*Problem to solve:* For the word "ball", find each line in the entries where it occurs and copy that line.

Pictures paired with source code:
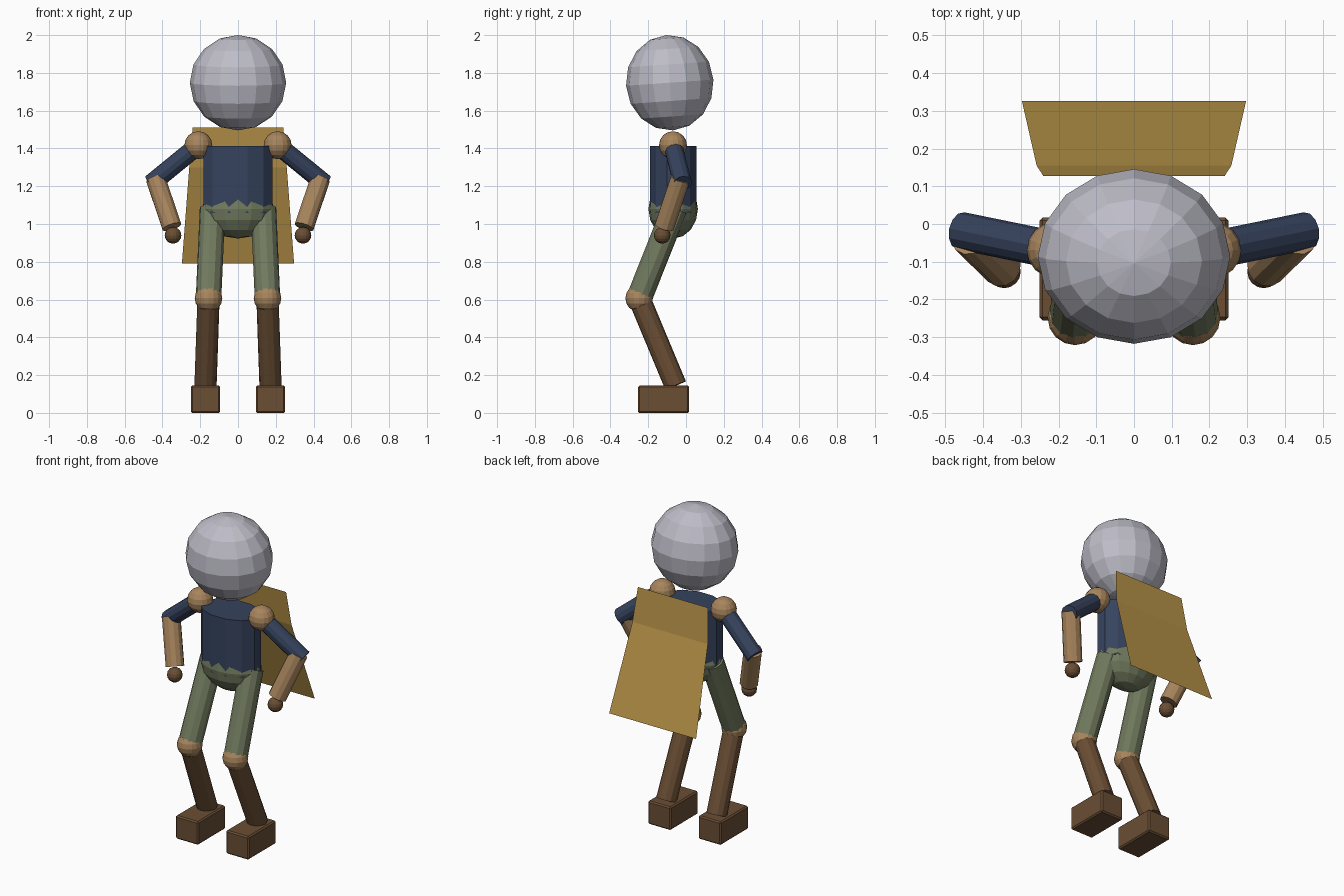
import bpy, bmesh, math
from mathutils import Vector, Matrix

if "Cube" in bpy.data.objects:
    bpy.data.objects.remove(bpy.data.objects["Cube"])


def material(name, rgb):
    lin = [((c / 255 + 0.055) / 1.055) ** 2.4 for c in rgb]
    m = bpy.data.materials.new(name)
    m.diffuse_color = (*lin, 1)
    m.use_nodes = True
    m.node_tree.nodes["Principled BSDF"].inputs["Base Color"].default_value = m.diffuse_color
    return m


GREY = material("pale_grey", (190, 189, 200))
NAVY = material("navy", (54, 67, 94))
GREEN = material("olive_green", (113, 122, 94))
TAN = material("tan", (168, 133, 93))
BROWN = material("brown", (106, 78, 52))
GOLD = material("gold", (183, 147, 72))


def finish(name, bm, mat):
    me = bpy.data.meshes.new(name)
    bm.to_mesh(me)
    bm.free()
    me.materials.append(mat)
    ob = bpy.data.objects.new(name, me)
    bpy.context.collection.objects.link(ob)
    return ob


def ball(name, loc, radii, mat, tilt=0):
    bm = bmesh.new()
    mx = (Matrix.Translation(loc) @ Matrix.Rotation(math.radians(tilt), 4, 'X')
          @ Matrix.Diagonal((*radii, 1)))
    bmesh.ops.create_uvsphere(bm, u_segments=16, v_segments=8, radius=1, matrix=mx)
    return finish(name, bm, mat)


def limb(name, a, b, r, mat, sides=12):
    a, b = Vector(a), Vector(b)
    d = b - a
    mx = Matrix.Translation((a + b) / 2) @ d.to_track_quat('Z', 'Y').to_matrix().to_4x4()
    bm = bmesh.new()
    bmesh.ops.create_cone(bm, cap_ends=True, segments=sides, radius1=r, radius2=r,
                          depth=d.length, matrix=mx)
    return finish(name, bm, mat)


# Head
ball("head", (0, -0.086, 1.748), (0.255, 0.232, 0.253), GREY, tilt=4)

# Torso: oval prism with a flat facet facing forward
bm = bmesh.new()
mx = (Matrix.Translation((0, -0.068, 1.235)) @ Matrix.Diagonal((0.19, 0.127, 1, 1))
      @ Matrix.Rotation(math.pi / 12, 4, 'Z'))
bmesh.ops.create_cone(bm, cap_ends=True, segments=12, radius1=1, radius2=1,
                      depth=0.355, matrix=mx)
finish("torso", bm, NAVY)

# Hips
ball("hips", (0, -0.068, 1.08), (0.19, 0.131, 0.157), GREEN)

# Arms and legs, one set per side
for side, s in (("left", 1), ("right", -1)):
    shoulder = (s * 0.21, -0.069, 1.417)
    ball("shoulder_" + side, shoulder, (0.074,) * 3, TAN)
    limb("upper_arm_" + side, shoulder, (s * 0.459, -0.018, 1.214), 0.05, NAVY)
    limb("forearm_" + side, (s * 0.436, -0.03, 1.24), (s * 0.35, -0.115, 0.985), 0.053, TAN)
    ball("hand_" + side, (s * 0.344, -0.126, 0.94), (0.044,) * 3, BROWN)

    knee = (s * 0.156, -0.248, 0.607)
    limb("thigh_" + side, (s * 0.135, -0.06, 1.08), knee, 0.068, GREEN)
    ball("knee_" + side, knee, (0.073,) * 3, TAN)
    limb("shin_" + side, knee, (s * 0.172, -0.055, 0.145), 0.059, BROWN)

    # Block foot with slightly softened edges
    bm = bmesh.new()
    bmesh.ops.create_cube(bm, size=1, matrix=Matrix.Translation((s * 0.172, -0.119, 0.072))
                          @ Matrix.Diagonal((0.156, 0.272, 0.144, 1)))
    bmesh.ops.bevel(bm, geom=bm.edges[:], offset=0.008, segments=1, affect='EDGES')
    finish("foot_" + side, bm, BROWN)

# Cape: thin sheet with one fold, rows as (half width, y, z)
bm = bmesh.new()
rows = [[bm.verts.new((s * w, y, z)) for s in (-1, 1)]
        for w, y, z in ((0.24, 0.127, 1.51), (0.258, 0.155, 1.30), (0.297, 0.326, 0.79))]
for top, low in zip(rows, rows[1:]):
    bm.faces.new((top[0], top[1], low[1], low[0]))
bmesh.ops.recalc_face_normals(bm, faces=bm.faces[:])
bm.faces.ensure_lookup_table()
if bm.faces[0].normal.y < 0:
    bmesh.ops.reverse_faces(bm, faces=bm.faces[:])
finish("cape", bm, GOLD)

*Answer to this task:*
def ball(name, loc, radii, mat, tilt=0):
ball("head", (0, -0.086, 1.748), (0.255, 0.232, 0.253), GREY, tilt=4)
ball("hips", (0, -0.068, 1.08), (0.19, 0.131, 0.157), GREEN)
    ball("shoulder_" + side, shoulder, (0.074,) * 3, TAN)
    ball("hand_" + side, (s * 0.344, -0.126, 0.94), (0.044,) * 3, BROWN)
    ball("knee_" + side, knee, (0.073,) * 3, TAN)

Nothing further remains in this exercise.